During this same period Masefield wrote a number of dramatic plays (Masefield had been writing plays beginning with The Tragedy of Nan in 1909). Many of these were based on Christian themes and Masefield would repeatedly encounter the English ban on the performance of plays on biblical subjects that went back to the Reformation. Nonetheless, in 1928, Masefield’s The Coming of Christ was the first play to be performed in an English cathedral since the Middle Ages. 

From his home at rural Boar’s Hill near Oxford, Masefield organized amateur theatrical productions in addition to recitations. His own private theatre (called “The Music Room”) provided a forum for poets and playwrights to develop work. Gordon Bottomley, Laurence Binyon and Thomas Hardy had plays produced at Boar’s Hill; W.B. Yeats attended a festival there in his honour. 

Throughout his career, Masefield was a very active member of British letters. In 1923, he organized Oxford Recitations, an annual competition designed to encourage the recitation of poetry and verse. The event happened annually until 1929. Masefield was also a founding member of the Scottish Association for the Speaking of Verse -- it exists today as the Poetry Association of Scotland. 

Upon the death of Robert Bridges in 1930, Masefield was given the prestigious position of Poet Laureate, a role he would earnestly fulfill until his death; the only poet to hold the position for a longer period was Alfred, Lord Tennyson. Masefield’s first commission was to write a poem, which was then set to music by Sir Edward Elgar (at the time holding down the honorary position of Master of the King's Music) and performed at the unveiling of the Queen Alexandra Memorial by the King in June of 1932. Masefield’s contribution became the melancholy ode So Many True Princesses Who Have Gone. Assuming the Poet Laureate post opened the floodgates for Masefield to receive many honours – the Order of Merit, degrees from most of the British universities, the presidency of the British Society of Authors. 

In addition to poetry, drama and fiction, Masefield also wrote several prominent works for children, including the fantastic The Midnight Folk (1927) and its sequel The Box of Delights (1935). Much later in life, Masefield also published a great deal of autobiographical prose recalling his early days on the high seas. Works like The Conway: From Her Foundation to the Present Day (1933) and New Chum (1944) were not only well received at the time, they still evoke a long-gone much storied era in British maritime history. 

Despite ill health and the death of his wife in 1960, Masefield continued to write. In 1966, he published his last book of poems, In Glad Thanksgiving, at the age of 88. 

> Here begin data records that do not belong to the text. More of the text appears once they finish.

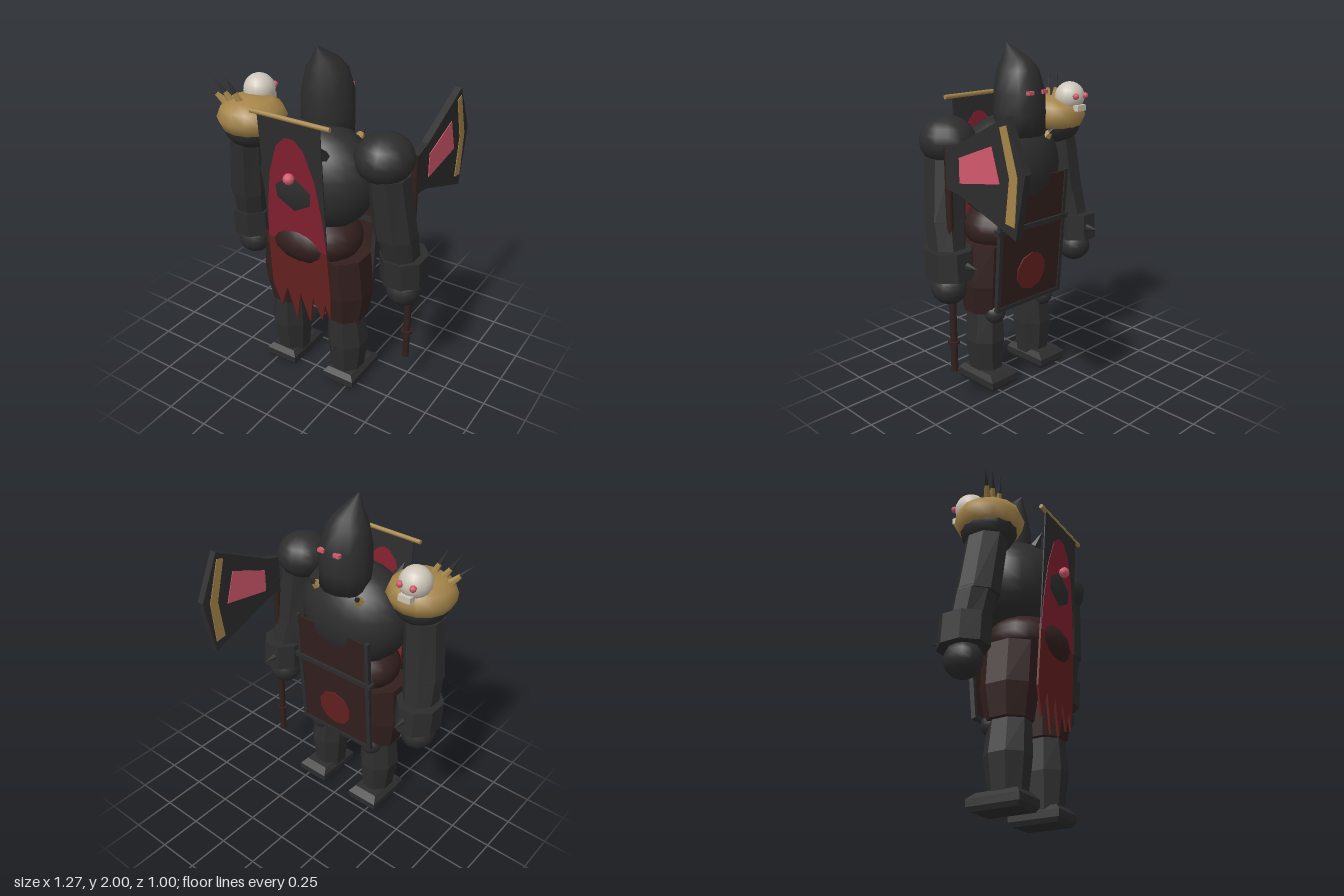
import * as THREE from 'three';

const mat = (name, color, side = THREE.FrontSide) => {
  const m = new THREE.MeshStandardMaterial({ color, side });
  m.name = name;
  return m;
};

export function createModel() {
  const root = new THREE.Group();
  root.name = 'armouredGiant';
  const iron = mat('darkIron', 0x2d2d2e);
  const brown = mat('darkBrown', 0x32201e);
  const gold = mat('oldGold', 0xa5854a);
  const pink = mat('pinkGlow', 0xd2596b);
  const crimson = mat('crimsonCloth', 0x842030, THREE.DoubleSide);
  const darkRed = mat('darkRedCloth', 0x64211f, THREE.DoubleSide);
  const bone = mat('bone', 0xcdc5b8);

  const add = (name, geo, material, pos = [0, 0, 0], parent = root) => {
    const m = new THREE.Mesh(geo, material);
    m.name = name;
    m.position.set(...pos);
    parent.add(m);
    return m;
  };
  const flat = (g) => {
    const f = g.index ? g.toNonIndexed() : g;
    f.computeVertexNormals();
    return f;
  };
  const ball = (rx, ry = rx, rz = rx, w = 16, h = 12) => new THREE.SphereGeometry(1, w, h).scale(rx, ry, rz);
  const box = (w, h, d) => new THREE.BoxGeometry(w, h, d);

  // Closed faceted body through elliptical rings [y, cx, cz, rx, rz], bottom to top
  const loft = (rings, n = 8, smooth = false) => {
    const p = [], idx = [];
    for (const [y, cx, cz, rx, rz] of rings)
      for (let j = 0; j < n; j++) {
        const a = ((j + 0.5) / n) * Math.PI * 2;
        p.push(cx + rx * Math.cos(a), y, cz + rz * Math.sin(a));
      }
    const last = rings.length - 1;
    for (const r of [rings[0], rings[last]]) p.push(r[1], r[0], r[2]);
    const c0 = rings.length * n;
    for (let j = 0; j < n; j++) {
      const k = (j + 1) % n;
      for (let i = 0; i < last; i++) {
        const A = i * n + j, B = i * n + k, C = A + n, D = B + n;
        idx.push(A, C, B, C, D, B);
      }
      idx.push(c0, j, k, c0 + 1, last * n + k, last * n + j);
    }
    const g = new THREE.BufferGeometry();
    g.setAttribute('position', new THREE.Float32BufferAttribute(p, 3));
    g.setIndex(idx);
    g.computeVertexNormals();
    return smooth ? g : flat(g);
  };

  // Flat plate centred on its own plane
  const plate = (pts, depth) => new THREE.ExtrudeGeometry(
    new THREE.Shape(pts.map(([x, y]) => new THREE.Vector2(x, y))),
    { depth, bevelEnabled: false }).translate(0, 0, -depth / 2);

  // Cone from a base point to a tip; the tip part may take another colour
  const spike = (name, from, to, r, base, tip = base) => {
    const a = new THREE.Vector3(...from), b = new THREE.Vector3(...to);
    const dir = b.clone().sub(a), len = dir.length();
    const g = new THREE.Group();
    g.name = name;
    g.position.copy(a);
    g.quaternion.setFromUnitVectors(new THREE.Vector3(0, 1, 0), dir.normalize());
    add(name + 'Base', flat(new THREE.CylinderGeometry(r * 0.55, r, len * 0.45, 6)), base, [0, len * 0.225, 0], g);
    add(name + 'Tip', flat(new THREE.ConeGeometry(r * 0.55, len * 0.55, 6)), tip, [0, len * 0.725, 0], g);
    root.add(g);
  };

  // Body
  add('torso', ball(0.345, 0.31, 0.25, 20, 14), iron, [0, 1.3, 0.2]);
  add('belly', ball(0.275, 0.17, 0.228, 20, 12), brown, [0, 0.95, 0.222]);
  add('pelvis', box(0.36, 0.2, 0.22), brown, [0, 0.8, 0.21]);

  // Hood, its peak leaning to the rear
  add('hood', loft([
    [1.5, 0, 0.1, 0.15, 0.14], [1.62, 0, 0.1, 0.15, 0.145], [1.74, 0, 0.1, 0.145, 0.145],
    [1.86, 0, 0.11, 0.115, 0.118], [1.915, 0, 0.125, 0.075, 0.09], [2, 0, 0.2, 0.004, 0.004],
  ], 12, true), iron);

  // Paired parts
  for (const s of [-1, 1]) {
    const side = s > 0 ? 'left' : 'right';
    add(side + 'Eye', box(0.04, 0.02, 0.025), pink, [s * 0.052, 1.745, -0.038]);
    add(side + 'Foot', loft([
      [0, s * 0.205, 0.175, 0.125, 0.19], [0.025, s * 0.205, 0.175, 0.145, 0.218],
      [0.065, s * 0.205, 0.175, 0.145, 0.218], [0.095, s * 0.205, 0.185, 0.11, 0.17],
    ], 4), iron);
    add(side + 'Shin', loft([
      [0.07, s * 0.195, 0.2, 0.095, 0.105], [0.28, s * 0.2, 0.205, 0.12, 0.13],
      [0.46, s * 0.19, 0.21, 0.105, 0.12],
    ]), iron);
    add(side + 'Knee', ball(0.065), iron, [s * 0.2, 0.46, 0.115]);
    add(side + 'Thigh', loft([
      [0.465, s * 0.19, 0.21, 0.125, 0.13], [0.64, s * 0.195, 0.215, 0.15, 0.16],
      [0.88, s * 0.18, 0.22, 0.145, 0.165],
    ]), brown);
    add(side + 'Shoulder', ball(0.155, 0.135, 0.162, 14, 10), iron, [s * 0.42, 1.505, 0.225]);
    add(side + 'UpperArm', loft([
      [1.07, s * 0.482, 0.195, 0.12, 0.12], [1.42, s * 0.445, 0.225, 0.11, 0.12],
    ]), iron);
    add(side + 'Forearm', loft([
      [0.88, s * 0.505, 0.15, 0.1, 0.11], [1.09, s * 0.485, 0.19, 0.115, 0.115],
    ]), iron);
    add(side + 'Cuff', loft([
      [0.775, s * 0.51, 0.13, 0.132, 0.145], [0.935, s * 0.51, 0.14, 0.132, 0.145],
    ]), iron);
    add(side + 'Hand', ball(0.1, 0.1, 0.105, 12, 10), iron, [s * 0.515, 0.71, 0.135]);
    spike(side + 'CuffSpike', [s * 0.49, 0.855, 0.01], [s * 0.49, 0.855, -0.08], 0.024, iron);
    spike(side + 'BackSpike', [s * 0.15, 1.5, 0.37], [s * 0.165, 1.57, 0.42], 0.032, iron);
    spike(side + 'ChestSpike', [s * 0.15, 1.48, 0.03], [s * 0.16, 1.53, -0.02], 0.03, gold, iron);
  }

  // Pauldron with a row of spikes
  const profile = [[0, 1.45], [0.1, 1.455], [0.165, 1.49], [0.195, 1.55], [0.17, 1.61], [0.115, 1.65], [0, 1.665]];
  add('pauldron', new THREE.LatheGeometry(profile.map(([r, y]) => new THREE.Vector2(r, y)), 14), gold, [-0.415, 0, 0.225]);
  for (const [x, tx, ty] of [[-0.54, -0.64, 1.73], [-0.485, -0.57, 1.775], [-0.425, -0.49, 1.79]])
    spike('pauldronSpike', [x, 1.62, 0.29], [tx, ty, 0.34], 0.024, gold, iron);

  // Skull ornament
  add('skull', ball(0.09), bone, [-0.44, 1.665, 0.12]);
  add('skullJaw', box(0.075, 0.035, 0.05), bone, [-0.44, 1.605, 0.045]);
  for (const x of [-0.482, -0.4]) add('skullEye', ball(0.019, 0.019, 0.019, 8, 6), pink, [x, 1.675, 0.035]);

  // Hanging banner, slightly tilted
  const banner = new THREE.Group();
  banner.name = 'banner';
  banner.position.z = 0.334;
  banner.rotation.x = 0.074;
  root.add(banner);
  add('bannerPanel', plate([[-0.19, 0.9], [0.19, 0.9], [0.19, 1.69], [-0.19, 1.69]], 0.006), iron, [0, 0, 0], banner);
  const arch = [[0.19, 0.96], [0.175, 1.15], [0.14, 1.38], [0.085, 1.54], [0.035, 1.59]];
  add('bannerArch', plate([...arch, [0, 1.6], ...arch.map(([x, y]) => [-x, y]).reverse()], 0.012), crimson, [0, 0, 0], banner);
  const teeth = [[-0.195, 0.64], [-0.145, 0.48], [-0.095, 0.63], [-0.04, 0.42], [-0.005, 0.62],
    [0.05, 0.43], [0.08, 0.62], [0.135, 0.48], [0.16, 0.6], [0.19, 0.5], [0.2, 0.66]];
  add('bannerFringe', plate([...teeth, [0.19, 0.96], [-0.19, 0.96]], 0.012), darkRed, [0, 0, 0], banner);
  add('bannerRod', new THREE.CylinderGeometry(0.013, 0.013, 0.48, 8).rotateZ(Math.PI / 2), gold, [0.005, 1.695, 0.455]);
  add('bannerGem', ball(0.031, 0.031, 0.031, 8, 6), pink, [0, 1.375, 0.469]);

  // Framed tabard plate with a disc
  const tabard = new THREE.Group();
  tabard.name = 'tabard';
  tabard.position.set(0, 0.5, 0.035);
  tabard.rotation.x = -0.075;
  root.add(tabard);
  add('tabardPanel', box(0.5, 0.76, 0.014), brown, [0, 0.39, 0], tabard);
  for (const s of [-1, 1]) add('tabardSideFrame', box(0.025, 0.78, 0.026), iron, [s * 0.25, 0.39, 0], tabard);
  add('tabardBottomFrame', box(0.52, 0.025, 0.026), iron, [0, 0.012, 0], tabard);
  add('tabardBelt', box(0.56, 0.03, 0.04), iron, [0, 0.49, 0], tabard);
  add('tabardDisc', new THREE.CylinderGeometry(0.115, 0.115, 0.008, 10).rotateX(Math.PI / 2), darkRed, [0, 0.2, -0.011], tabard);

  // Axe, drawn as [z, y] outlines and stood across x
  const axe = new THREE.Group();
  axe.name = 'axe';
  axe.position.x = 0.525;
  root.add(axe);
  const blade = (name, pts, depth, m) =>
    add(name, plate(pts.map(([z, y]) => [-z, y]), depth).rotateY(Math.PI / 2), m, [0, 0, 0], axe);
  blade('axeBlade', [[0.1, 1.28], [0, 1.27], [-0.43, 1.115], [-0.495, 1.45], [-0.37, 1.715], [0, 1.53], [0.1, 1.5]], 0.04, iron);
  blade('axeInset', [[-0.02, 1.33], [-0.32, 1.38], [-0.265, 1.56], [-0.02, 1.465]], 0.048, pink);
  blade('axeStripe', [[-0.36, 1.19], [-0.425, 1.18], [-0.445, 1.43], [-0.37, 1.675], [-0.325, 1.66], [-0.39, 1.42]], 0.048, gold);
  add('axeShaft', new THREE.CylinderGeometry(0.02, 0.02, 1.29, 8), brown, [0.002, 0.855, 0.095], axe);
  add('axeShaftRing', new THREE.CylinderGeometry(0.034, 0.034, 0.015, 8), brown, [0.002, 0.39, 0.095], axe);

  return root;
}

In the latter part of 1966 gangrene was diagnosed in his ankle. This gradually spread through his leg and claimed his life. 

He died on May 12, 1967 and was cremated, his ashes placed in the Poet’s Corner of Westminster Abbey.